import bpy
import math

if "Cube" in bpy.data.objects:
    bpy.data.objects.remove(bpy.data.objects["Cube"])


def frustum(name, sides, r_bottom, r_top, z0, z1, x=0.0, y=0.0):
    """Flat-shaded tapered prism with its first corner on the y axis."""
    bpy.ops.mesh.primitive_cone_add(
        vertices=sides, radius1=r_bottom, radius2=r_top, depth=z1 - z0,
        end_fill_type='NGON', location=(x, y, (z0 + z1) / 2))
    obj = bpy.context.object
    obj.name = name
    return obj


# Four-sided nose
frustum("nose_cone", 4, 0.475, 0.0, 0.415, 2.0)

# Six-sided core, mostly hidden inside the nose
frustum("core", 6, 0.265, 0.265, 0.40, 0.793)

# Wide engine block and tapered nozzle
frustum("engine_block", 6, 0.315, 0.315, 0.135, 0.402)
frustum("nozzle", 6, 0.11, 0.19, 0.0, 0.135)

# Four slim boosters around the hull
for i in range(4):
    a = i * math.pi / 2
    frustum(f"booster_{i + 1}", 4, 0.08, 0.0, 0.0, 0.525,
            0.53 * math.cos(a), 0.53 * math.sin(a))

* * *

**WORK ORDER**
Print all the data exactly as shown above.

**EXPECTED OUTPUT**
import bpy
import math

if "Cube" in bpy.data.objects:
    bpy.data.objects.remove(bpy.data.objects["Cube"])


def frustum(name, sides, r_bottom, r_top, z0, z1, x=0.0, y=0.0):
    """Flat-shaded tapered prism with its first corner on the y axis."""
    bpy.ops.mesh.primitive_cone_add(
        vertices=sides, radius1=r_bottom, radius2=r_top, depth=z1 - z0,
        end_fill_type='NGON', location=(x, y, (z0 + z1) / 2))
    obj = bpy.context.object
    obj.name = name
    return obj


# Four-sided nose
frustum("nose_cone", 4, 0.475, 0.0, 0.415, 2.0)

# Six-sided core, mostly hidden inside the nose
frustum("core", 6, 0.265, 0.265, 0.40, 0.793)

# Wide engine block and tapered nozzle
frustum("engine_block", 6, 0.315, 0.315, 0.135, 0.402)
frustum("nozzle", 6, 0.11, 0.19, 0.0, 0.135)

# Four slim boosters around the hull
for i in range(4):
    a = i * math.pi / 2
    frustum(f"booster_{i + 1}", 4, 0.08, 0.0, 0.0, 0.525,
            0.53 * math.cos(a), 0.53 * math.sin(a))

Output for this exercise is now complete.